Driven by the vision of Africans reporting on Africa for the world, a group of professional broadcasters, business people and reporters is setting up a pan-African satellite television network within a year.
Modelled on Arabic satellite network al Jazeera and led by Salim Amin, son of legendary Kenyan photojournalist Mo Amin, Africa TV aims to be an independent voice reporting on all events -- good and bad -- to the continent and the rest of the world.
"My vision is to give a more balanced view of Africa by Africans rather than by foreign correspondents," Amin told Reuters yesterday.
"The way the international 24-hour news machine works the big networks have a lot of other big stories that need to be covered and they can't devote the resources that I believe are necessary to cover Africa properly," he added.
Amin, in London to drum up interest and investment in the venture, noted that U.S. news network CNN and Britain's Sky Television had just one African bureau each while the BBC has four to cover the continent's 53 countries.
"With those few bureaux you can't really be everywhere, and what they do concentrate on is the big news stories and they are unfortunately usually the ones about war, famine, corruption and HIV," he added.
"We are not here to do PR for Africa. But we want to balance the hard news stories with stories about the successes on the continent -- the people, the fashion, the entertainment, the sport, the music," he added.
Amin pointed to the booming middle class eager for news about fellow Africans, and the large African diaspora anxious to keep track of news from home but offered scant means to do so.
The aim is to eventually have a small television crew in every African capital broadcasting in an array of the continent's multiplicity of languages.
But when the channel goes on air it will initially only be in English and French and is unlikely to cover more than half of Africa.
Amin acknowledged that others had tried and failed, but said that new technology from mobile phones to the Internet made it easier and cheaper to produce a service and avoid interference from governments known for their dislike of independent media.
"Through these means as well as standard television and radio we are hoping we can get the message out to the majority of people," he said.

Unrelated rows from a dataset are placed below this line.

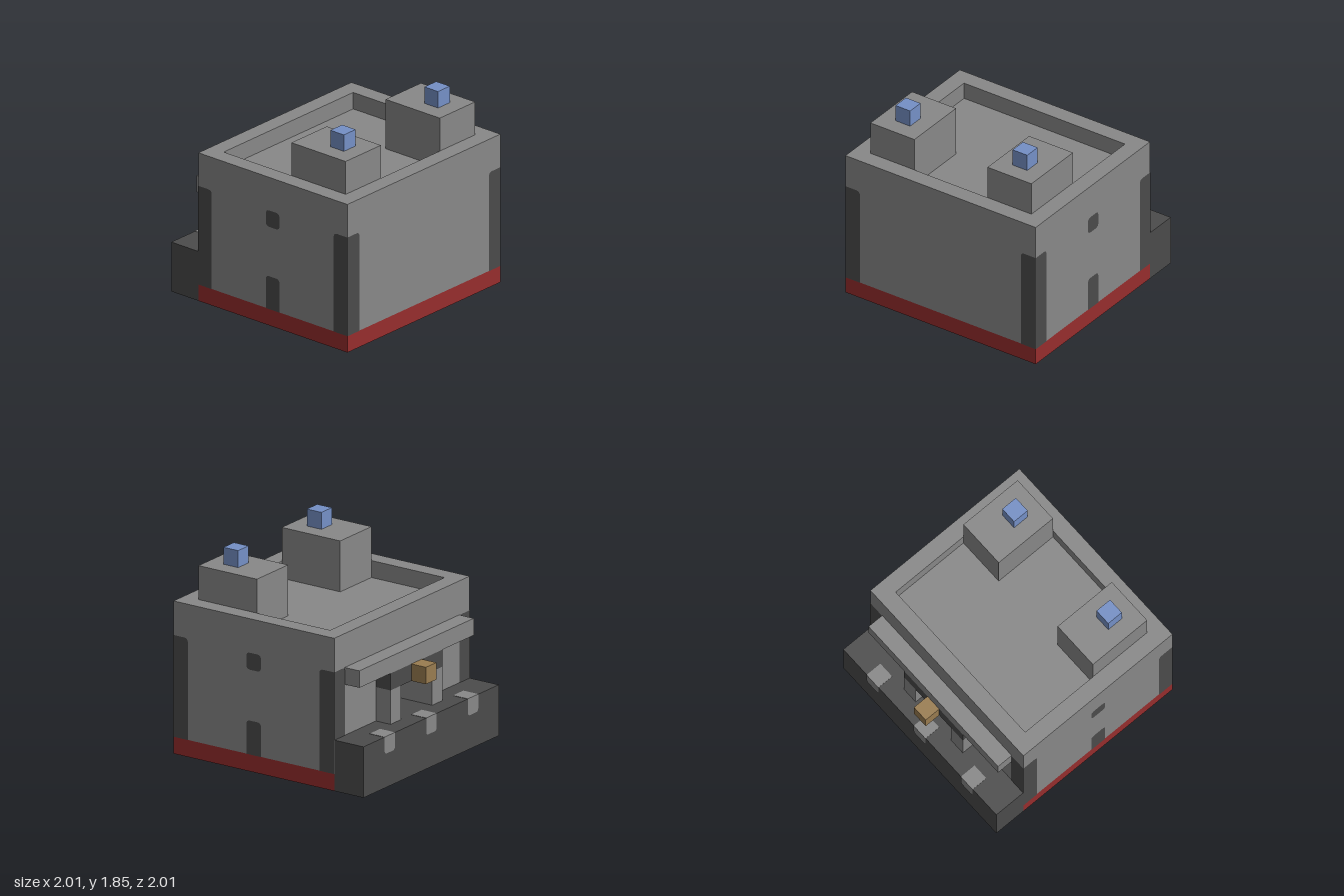
import * as THREE from 'three';

// All sizes are in blocks; the model is 13 blocks wide and deep.
const BLOCK = 2 / 13;
const LIFT = 0.02; // painted plates sit just off the wall

export function createModel() {
  const root = new THREE.Group();
  root.name = 'blockFort';
  const material = (name, color) => {
    const m = new THREE.MeshStandardMaterial({ color });
    m.name = name;
    return m;
  };
  const stone = material('stoneGrey', 0x888888);
  const dark = material('darkStone', 0x4b4b4b);
  const red = material('redBase', 0x962d2d);
  const blue = material('blueLamp', 0x7590c6);
  const wood = material('wood', 0x997c50);

  const add = (name, geometry, mat) => {
    const mesh = new THREE.Mesh(geometry, mat);
    mesh.name = name;
    root.add(mesh);
    return mesh;
  };

  // Box given by its limits on each axis
  const box = (name, mat, [x0, x1], [y0, y1], [z0, z1]) =>
    add(name, new THREE.BoxGeometry(x1 - x0, y1 - y0, z1 - z0), mat)
      .position.set((x0 + x1) / 2, (y0 + y1) / 2, (z0 + z1) / 2);

  // Floor plan of [x, z] corners raised from y0 to y1, with an optional hole
  const plan = (name, mat, points, y0, y1, hole) => {
    const toVectors = (list) => list.map(([x, z]) => new THREE.Vector2(x, -z));
    const shape = new THREE.Shape(toVectors(points));
    if (hole) shape.holes.push(new THREE.Path(toVectors(hole)));
    const g = new THREE.ExtrudeGeometry(shape, { depth: y1 - y0, bevelEnabled: false });
    g.rotateX(-Math.PI / 2).translate(0, y0, 0);
    add(name, g, mat);
  };
  const rect = (x, z0, z1) => [[-x, z1], [x, z1], [x, z0], [-x, z0]];
  const notched = (n) => [
    [-6.5, 6.5], [6.5, 6.5], [6.5, -4.5], [n, -4.5],
    [n, -2.5], [-n, -2.5], [-n, -4.5], [-6.5, -4.5],
  ];

  // Flat plate on a wall; radii run bottom left, bottom right, top right, top left
  const plate = (name, mat, turn, distance, [x0, x1], [y0, y1], [a, b, c, d]) => {
    const s = new THREE.Shape();
    s.moveTo(x0 + a, y0);
    s.lineTo(x1 - b, y0);
    s.quadraticCurveTo(x1, y0, x1, y0 + b);
    s.lineTo(x1, y1 - c);
    s.quadraticCurveTo(x1, y1, x1 - c, y1);
    s.lineTo(x0 + d, y1);
    s.quadraticCurveTo(x0, y1, x0, y1 - d);
    s.lineTo(x0, y0 + a);
    s.quadraticCurveTo(x0, y0, x0 + a, y0);
    const g = new THREE.ShapeGeometry(s, 4);
    g.translate(0, 0, distance + LIFT).rotateY(turn);
    add(name, g, mat);
  };

  // Red base and main walls, with a passage at the back
  plan('base', red, notched(2.5), 0, 1);
  plan('lowerWalls', stone, notched(1.5), 1, 5);
  box('upperWalls', stone, [-6.5, 6.5], [5, 8], [-4.5, 6.5]);
  plan('parapet', stone, rect(6.5, -4.5, 6.5), 8, 9, rect(5.5, -3.5, 5.5));

  // Dark terrace and passage floor
  box('terrace', dark, [-6.5, 6.5], [0, 3], [-6.5, -4.5]);
  box('passageFoundation', dark, [-2.5, 2.5], [0, 1], [-4.5, -2.5]);
  box('passageFloor', dark, [-1.5, 1.5], [1, 3], [-4.5, -2.5]);

  // Porch with a wooden block above the entrance
  box('porchRoof', stone, [-5.5, 5.5], [6, 7], [-5.5, -4.5]);
  box('doorLintel', dark, [-2.5, 2.5], [5, 6], [-5.5, -4.5]);
  box('woodBlock', wood, [-0.5, 0.5], [5, 6], [-6.5, -5.5]);

  // Light stones set in the terrace edge
  for (const x of [-4, 0, 4]) {
    plate('edgeStoneFace', stone, Math.PI, 6.5, [x - 0.5, x + 0.5], [2, 3], [0.22, 0.22, 0, 0]);
    box('edgeStoneTop', stone, [x - 0.5, x + 0.5], [3, 3 + LIFT], [-6.5 - LIFT, -5.5]);
  }

  const r = 0.25;
  for (const side of [-1, 1]) {
    const span = (a, b) => (side > 0 ? [a, b] : [-b, -a]);

    // Towers, lamps and porch columns
    box('tower', stone, span(2.5, 5.5), [8, 11], [1.5, 5.5]);
    box('lamp', blue, span(3.5, 4.5), [11, 12], [3.5, 4.5]);
    box('porchColumn', stone, span(1.5, 2.5), [3, 5], [-5.5, -4.5]);

    // Dark corner strips on the front and back walls
    const inner = side > 0 ? [0, 0, 0, r] : [0, 0, r, 0];
    plate('frontCornerStrip', dark, 0, 6.5, span(5.5, 6.5), [1, 7], inner);
    plate('backCornerStrip', dark, Math.PI, 4.5, span(5.5, 6.5), [3, 7], inner);

    // Corner strips and openings on the side wall
    const turn = side * Math.PI / 2;
    const along = (z0, z1) => (side > 0 ? [-z1, -z0] : [z0, z1]);
    const outer = side > 0 ? [0, 0, r, 0] : [0, 0, 0, r];
    plate('sideFrontStrip', dark, turn, 6.5, along(5.5, 6.5), [1, 7], outer);
    plate('sideBackStrip', dark, turn, 6.5, along(-4.5, -3.5), [1, 7], inner);
    plate('sideWindow', dark, turn, 6.5, along(0.5, 1.5), [6, 7], [r, r, r, r]);
    plate('sideDoor', dark, turn, 6.5, along(0.5, 1.5), [1, 3], [0, 0, r, r]);
  }

  root.scale.setScalar(BLOCK);
  const model = new THREE.Group();
  model.name = 'model';
  model.add(root);
  return model;
}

"If we can at least make a little bit of a dent and get Africans talking to each other ... we can put pressure on governments to be accountable as al Jazeera has done," he added.
Hoping to raise initial capital of up to $35 million, ATV aims to be testing by the end of December this year and on air from March 6, 2007.
But in the meantime Amin and his team have to put together a watertight business plan.
"We are convinced this is feasible. But we need the business plan to prove it," he said. "We will be reporting without fear or favour. That is the goal and the vision. I don't know if it is possible, but I think it is.